Copy each line below in which the word "data" occurs.

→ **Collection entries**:
● ● ● ● ● ● ●
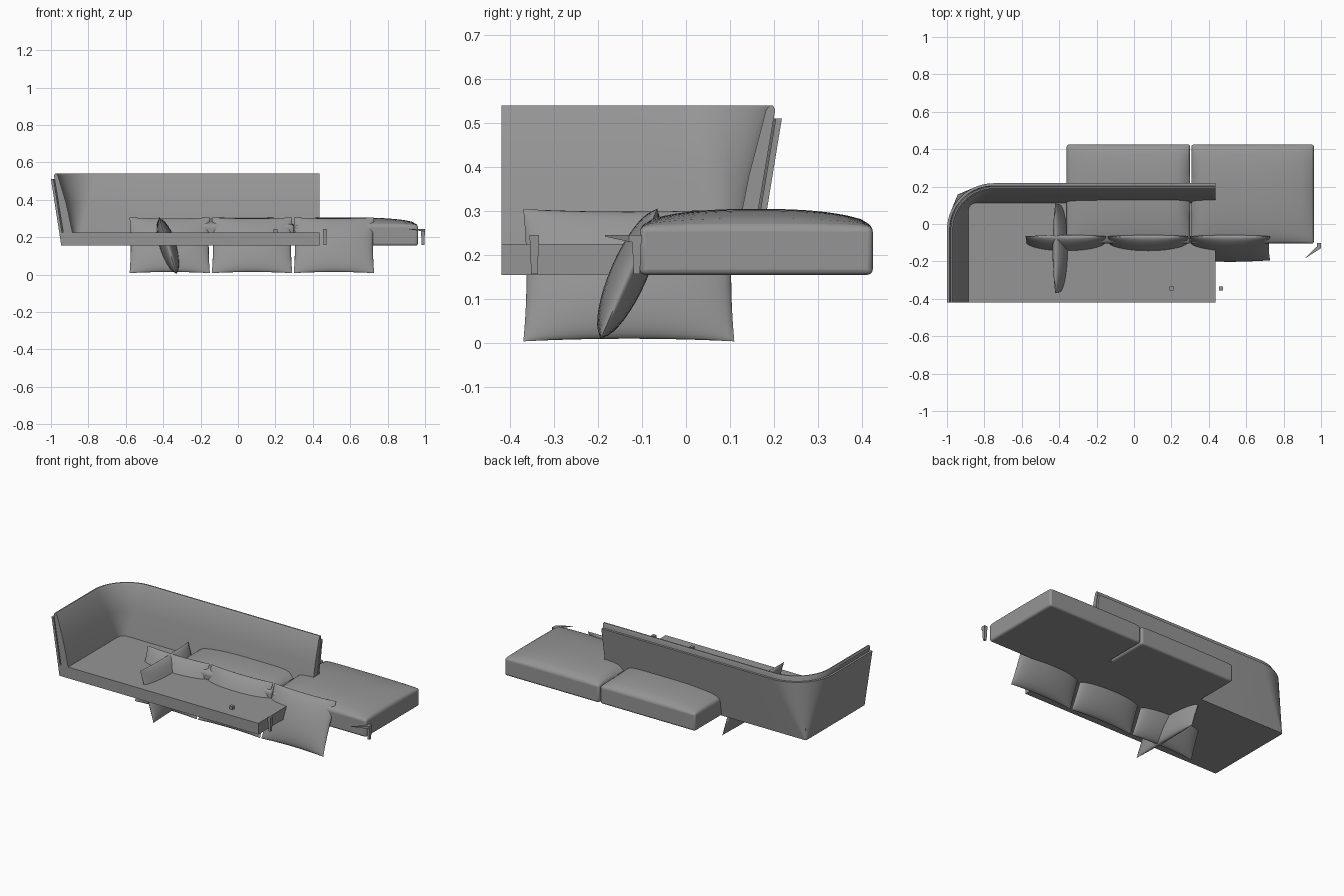
import bpy, bmesh, math
from mathutils import Matrix, Vector

if "Cube" in bpy.data.objects:
    bpy.data.objects.remove(bpy.data.objects["Cube"])

grey = bpy.data.materials.new("sofa grey")
grey.diffuse_color = (0.3, 0.3, 0.3, 1)
grey.use_nodes = True
grey.node_tree.nodes["Principled BSDF"].inputs["Base Color"].default_value = grey.diffuse_color


def finish(name, bm, angle=40):
    bmesh.ops.recalc_face_normals(bm, faces=bm.faces)
    me = bpy.data.meshes.new(name)
    bm.to_mesh(me)
    bm.free()
    me.materials.append(grey)
    ob = bpy.data.objects.new(name, me)
    bpy.context.collection.objects.link(ob)
    bpy.ops.object.select_all(action='DESELECT')
    ob.select_set(True)
    bpy.context.view_layer.objects.active = ob
    bpy.ops.object.shade_smooth_by_angle(angle=math.radians(angle))
    return ob


def box(lo, hi):
    bm = bmesh.new()
    bmesh.ops.create_cube(bm, size=1)
    for v in bm.verts:
        v.co = Vector([(a + b) / 2 + c * (b - a) for a, b, c in zip(lo, hi, v.co)])
    return bm


# L-shaped path: left arm, rounded corner, long back
def path(z, xl, yb, r, n=14):
    pts = [(xl, -0.42 + (yb - r + 0.42) * i / 4, z) for i in range(4)]
    for i in range(n + 1):
        a = math.pi - math.pi / 2 * i / n
        pts.append((xl + r + r * math.cos(a), yb - r + r * math.sin(a), z))
    pts += [(xl + r + (0.435 - xl - r) * i / 5, yb, z) for i in range(1, 6)]
    return pts


def l_shell(name, section):
    bm = bmesh.new()
    rows = [[bm.verts.new(p) for p in path(*s)] for s in section]
    k = len(rows)
    for j in range(k):
        a, b = rows[j], rows[(j + 1) % k]
        for i in range(len(a) - 1):
            bm.faces.new((a[i], a[i + 1], b[i + 1], b[i]))
    for i in (0, -1):
        bm.faces.new([r[i] for r in rows])
    return finish(name, bm)


# Base platform and the two leaning backrest layers
finish("base_platform", box((-0.94, -0.42, 0.155), (0.435, 0.155, 0.225)))
l_shell("backrest_outer_panel", [
    (0.155, -0.945, 0.16, 0.01), (0.51, -1.0, 0.218, 0.25),
    (0.51, -0.986, 0.204, 0.236), (0.155, -0.93, 0.145, 0.01)])
l_shell("backrest_inner_cushion", [
    (0.20, -0.93, 0.147, 0.03), (0.53, -0.984, 0.203, 0.235),
    (0.54, -0.978, 0.198, 0.23), (0.54, -0.97, 0.19, 0.22),
    (0.53, -0.963, 0.182, 0.215), (0.38, -0.918, 0.143, 0.12),
    (0.225, -0.885, 0.112, 0.04)])


# Seat cushions: flat bottom, crowned top falling towards the outer end
def seat_cushion(name, x0, x1, outer):
    n = 20
    bm = bmesh.new()
    bmesh.ops.create_grid(bm, x_segments=n, y_segments=n, size=1)
    rim = [e for e in bm.edges if e.is_boundary]
    ret = bmesh.ops.extrude_edge_only(bm, edges=rim)
    low = {v for v in ret["geom"] if isinstance(v, bmesh.types.BMVert)}
    bmesh.ops.contextual_create(bm, geom=[e for e in bm.edges if e.is_boundary])
    for v in bm.verts:
        u, w = v.co.x, v.co.y
        pu = 2.2 if u * outer > 0 else 8
        crown = max(0, 1 - abs(u) ** pu) ** 0.5 * max(0, 1 - abs(w) ** 2.4) ** 0.6
        z = 0.155 if v in low else 0.265 + 0.04 * crown
        v.co = ((x0 + x1) / 2 + u * (x1 - x0) / 2, 0.16 + w * 0.265, z)
    ob = finish(name, bm, 45)
    bev = ob.modifiers.new("soft edges", 'BEVEL')
    bev.width, bev.segments, bev.angle_limit = 0.012, 3, math.radians(50)


seat_cushion("seat_cushion_left", -0.36, 0.30, -1)
seat_cushion("seat_cushion_right", 0.307, 0.962, 1)


# Loose pillows: two bulging sheets meeting in a pinched seam
def pillow(name, loc, w, h, t, tilt, turn):
    n = 18
    bm = bmesh.new()
    for side in (-1, 1):
        grid = {}
        for i in range(n + 1):
            for j in range(n + 1):
                u = -math.cos(math.pi * i / n)
                v = -math.cos(math.pi * j / n)
                x = w / 2 * u * (1 - 0.03 * (1 - v * v))
                z = h / 2 * v * (1 - 0.04 * (1 - u * u))
                y = side * t / 2 * (max(0, 1 - u * u) * max(0, 1 - v * v)) ** 0.55
                grid[i, j] = bm.verts.new((x, y, z))
        for i in range(n):
            for j in range(n):
                bm.faces.new((grid[i, j], grid[i + 1, j], grid[i + 1, j + 1], grid[i, j + 1]))
    bmesh.ops.remove_doubles(bm, verts=bm.verts, dist=0.0001)
    bm.transform(Matrix.Translation(loc) @ Matrix.Rotation(turn, 4, 'Z') @ Matrix.Rotation(tilt, 4, 'X'))
    finish(name, bm, 60)


for i, x in enumerate((-0.365, 0.075, 0.513)):
    pillow(f"row_pillow_{i + 1}", (x, -0.13, 0.157), 0.43, 0.325, 0.085, -0.41, 0)
pillow("cross_pillow", (-0.375, -0.13, 0.154), 0.48, 0.315, 0.09, -0.3, math.pi / 2)


# Tapered legs, some with a thin triangular corner bracket
def leg(name, x, y):
    bm = box((x - 0.011, y - 0.011, 0.157), (x + 0.011, y + 0.011, 0.245))
    for v in bm.verts:
        if v.co.z < 0.2:
            v.co.x = x + (v.co.x - x) * 0.65
            v.co.y = y + (v.co.y - y) * 0.65
    finish(name, bm)


def bracket(name, x, y):
    bm = bmesh.new()
    tri = [(x + 0.01, y + 0.012), (x - 0.075, y - 0.072), (x + 0.01, y - 0.018)]
    low = [bm.verts.new((a, b, 0.23 if i != 1 else 0.242)) for i, (a, b) in enumerate(tri)]
    top = [bm.verts.new((a, b, 0.245)) for a, b in tri]
    bm.faces.new(low)
    bm.faces.new(top)
    for i in range(3):
        k = (i + 1) % 3
        bm.faces.new((low[i], low[k], top[k], top[i]))
    finish(name, bm)


for i, (x, y) in enumerate(((0.2, -0.345), (0.465, -0.345), (0.989, -0.112))):
    leg(f"leg_{i + 1}", x, y)
bracket("leg_bracket_right", 0.989, -0.112)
● ● ● ● ● ● ●
→ **Task output**:
if "Cube" in bpy.data.objects:
    bpy.data.objects.remove(bpy.data.objects["Cube"])
grey = bpy.data.materials.new("sofa grey")
    me = bpy.data.meshes.new(name)
    ob = bpy.data.objects.new(name, me)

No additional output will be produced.